→ **What to produce**: Do any lines in the data below contain "breast"? If so, copy every one of them.

→ **Material supplied**:
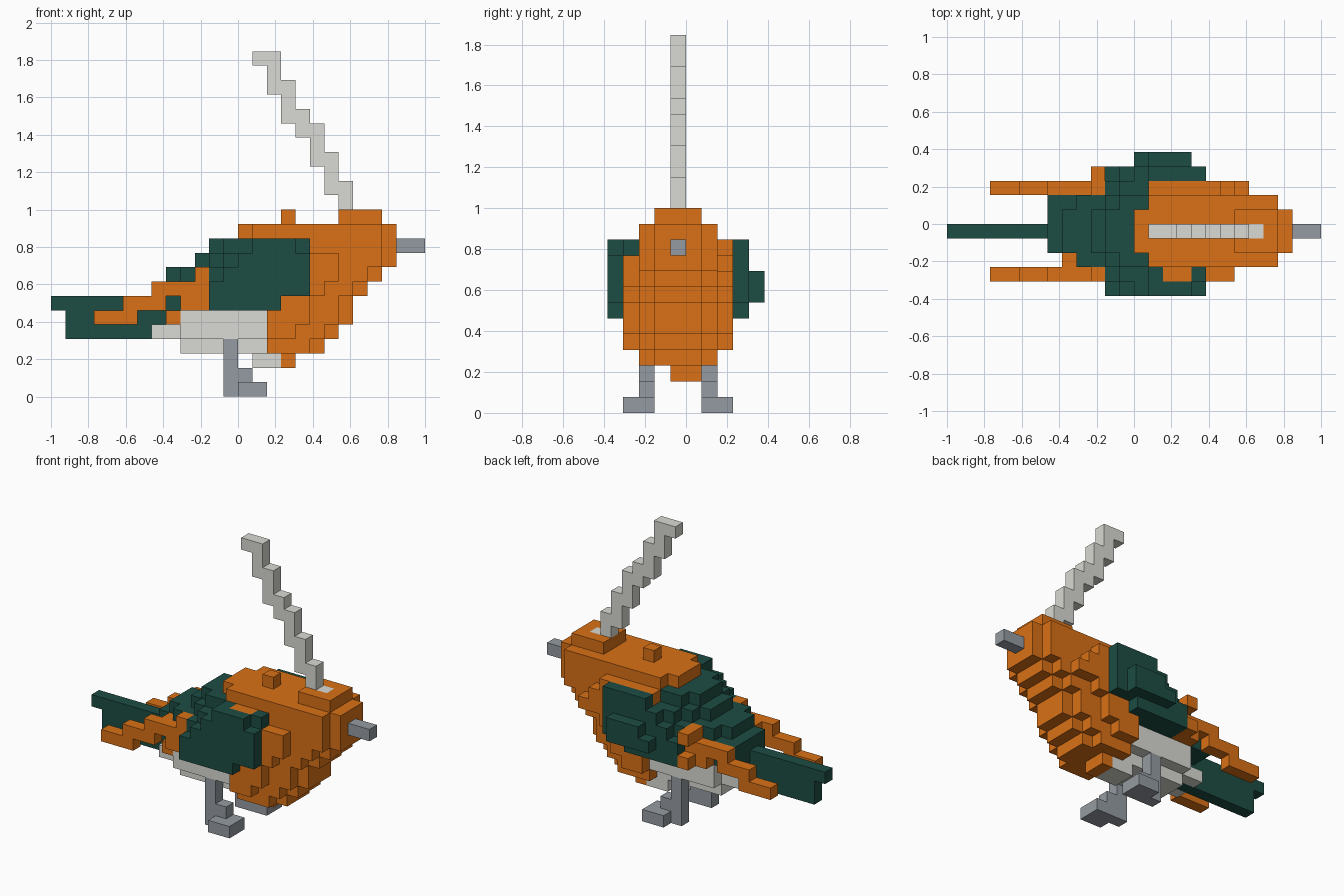
import bpy
import bmesh
import math
from mathutils import Vector

cube = bpy.data.objects.get("Cube")
if cube:
    bpy.data.objects.remove(cube, do_unlink=True)

UNIT = 1 / 13          # edge of one block
MID = -1               # row of blocks on the mirror plane
blocks = {}            # block position -> part name


def make_material(name, colour):
    mat = bpy.data.materials.new(name)
    mat.use_nodes = True
    mat.diffuse_color = (*colour, 1)
    mat.node_tree.nodes["Principled BSDF"].inputs["Base Color"].default_value = (*colour, 1)
    return mat


orange = make_material("orange", (0.70, 0.165, 0.008))
green = make_material("dark green", (0.012, 0.075, 0.057))
pale = make_material("pale grey", (0.70, 0.70, 0.66))
slate = make_material("slate grey", (0.30, 0.33, 0.36))


def fill(part, x, rows, z):
    """Fill a box of blocks; x and z are (start, end) spans."""
    for i in range(*x):
        for j in rows:
            for k in range(*z):
                blocks[i, j, k] = part


def centred(part, x, half, z):
    fill(part, x, range(MID - half, MID + half + 1), z)


def paired(part, x, offsets, z):
    for d in offsets:
        fill(part, x, (MID - d, MID + d), z)


# Belly
centred("belly", (-4, 2), 1, (3, 4))
centred("belly", (-6, 2), 1, (4, 5))
centred("belly", (-4, 2), 2, (4, 6))
fill("belly", (1, 3), (-1, 0), (2, 3))

# Tail
centred("tail", (-12, -4), 0, (4, 6))
centred("tail", (-13, -5), 0, (6, 7))

# Stepped back, rounded off toward the sides
centred("back", (-6, 2), 1, (6, 8))
fill("back", (-6, -2), (1,), (6, 8))
centred("back", (-4, 2), 2, (6, 8))
for start, shoulder, level in ((-5, -4, 8), (-3, -2, 9), (-2, -1, 10)):
    centred("back", (start, 2), 1, (level, level + 1))
    centred("back", (shoulder, 2), 2, (level, level + 1))

# Rounded breast: each layer narrows toward the front
layers = ((3, 4, 6, 2), (4, 5, 7, 3), (5, 7, 8, 3), (7, 8, 9, 3),
          (8, 9, 10, 3), (9, 10, 11, 2), (10, 11, 11, 2))
for low, high, front, widest in layers:
    for half, inset in ((1, 0), (2, 1), (3, 3)):
        if half <= widest:
            centred("breast", (2, front - inset), half, (low, high))
paired("breast", (2, 7), (3,), (9, 10))
fill("breast", (3, 4), (-1, 0), (2, 3))
fill("breast", (1, 6), (2,), (10, 11))
fill("breast", (7, 8), (2,), (8, 9))

# Head and crown
centred("head", (0, 11), 1, (11, 12))
centred("head", (1, 10), 2, (11, 12))
centred("head", (7, 10), 1, (12, 13))
centred("head", (3, 4), 0, (12, 13))

# Folded wings with a stepped upper rear corner
paired("wing", (-2, 2), (3,), (6, 9))
paired("wing", (-1, 2), (3,), (9, 10))
fill("wing", (1, 5), (MID - 3,), (10, 11))
paired("wing", (-2, 3), (4,), (6, 7))
for start, level in ((-2, 7), (-1, 8), (0, 9)):
    paired("wing", (start, 5), (4,), (level, level + 1))
fill("wing", (1, 4), (MID - 4,), (10, 11))
fill("wing", (1, 5), (MID + 4,), (10, 11))
fill("wing", (0, 4), (4,), (7, 8))
fill("wing", (1, 4), (4,), (8, 9))
fill("breast", (2, 4), (MID - 3,), (10, 11))

# Long stepped wing tips
for start, end, level in ((-10, -7, 5), (-8, -5, 6), (-4, -2, 6), (-6, -2, 7), (-3, -2, 8)):
    paired("wing_tip", (start, end), (3,), (level, level + 1))
fill("wing_tip", (-5, -4), (MID - 2,), (5, 6))
fill("wing_tip", (-5, -4), (MID - 2,), (7, 8))
for level in (6, 8):
    fill("wing_tip", (-3, -2), (3,), (level, level + 1))

# Beak
centred("beak", (11, 13), 0, (10, 11))

# Legs and feet
paired("leg", (-1, 0), (2,), (0, 4))
paired("leg", (0, 1), (2,), (1, 2))
paired("foot", (0, 2), (2, 3), (0, 1))

# Zigzag plume rising backward from the crown
centred("plume", (8, 9), 0, (12, 13))
steps = ((7, 8), (6, 8), (6, 7), (5, 7), (5, 6), (4, 6), (3, 5), (3, 4), (2, 4), (2, 3), (1, 3))
for level, span in enumerate(steps, 13):
    centred("plume", span, 0, (level, level + 1))


def build(part, material):
    """Skin the exposed block sides of one part and merge flat areas."""
    bm = bmesh.new()
    for pos in [p for p, name in blocks.items() if name == part]:
        centre = Vector(pos) + Vector((0.5, 0.5, 0.5))
        for axis in range(3):
            for sign in (-1, 1):
                side = Vector((0, 0, 0))
                side[axis] = sign
                if tuple(int(c) for c in Vector(pos) + side) in blocks:
                    continue
                u = Vector((0, 0, 0))
                u[(axis + 1) % 3] = 0.5
                v = side.cross(u)
                mid = centre + side / 2
                bm.faces.new([bm.verts.new((mid + a * u + b * v) * UNIT)
                              for a, b in ((-1, -1), (1, -1), (1, 1), (-1, 1))])
    bmesh.ops.remove_doubles(bm, verts=bm.verts, dist=UNIT / 100)
    bmesh.ops.dissolve_limit(bm, angle_limit=math.radians(1), verts=bm.verts, edges=bm.edges)
    mesh = bpy.data.meshes.new(part)
    bm.to_mesh(mesh)
    bm.free()
    mesh.materials.append(material)
    bpy.context.collection.objects.link(bpy.data.objects.new(part, mesh))


for material, parts in ((orange, ("breast", "head", "wing_tip")),
                        (green, ("tail", "back", "wing")),
                        (pale, ("belly", "plume")),
                        (slate, ("beak", "leg", "foot"))):
    for part in parts:
        build(part, material)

→ **The completed task**:
# Rounded breast: each layer narrows toward the front
            centred("breast", (2, front - inset), half, (low, high))
paired("breast", (2, 7), (3,), (9, 10))
fill("breast", (3, 4), (-1, 0), (2, 3))
fill("breast", (1, 6), (2,), (10, 11))
fill("breast", (7, 8), (2,), (8, 9))
fill("breast", (2, 4), (MID - 3,), (10, 11))
for material, parts in ((orange, ("breast", "head", "wing_tip")),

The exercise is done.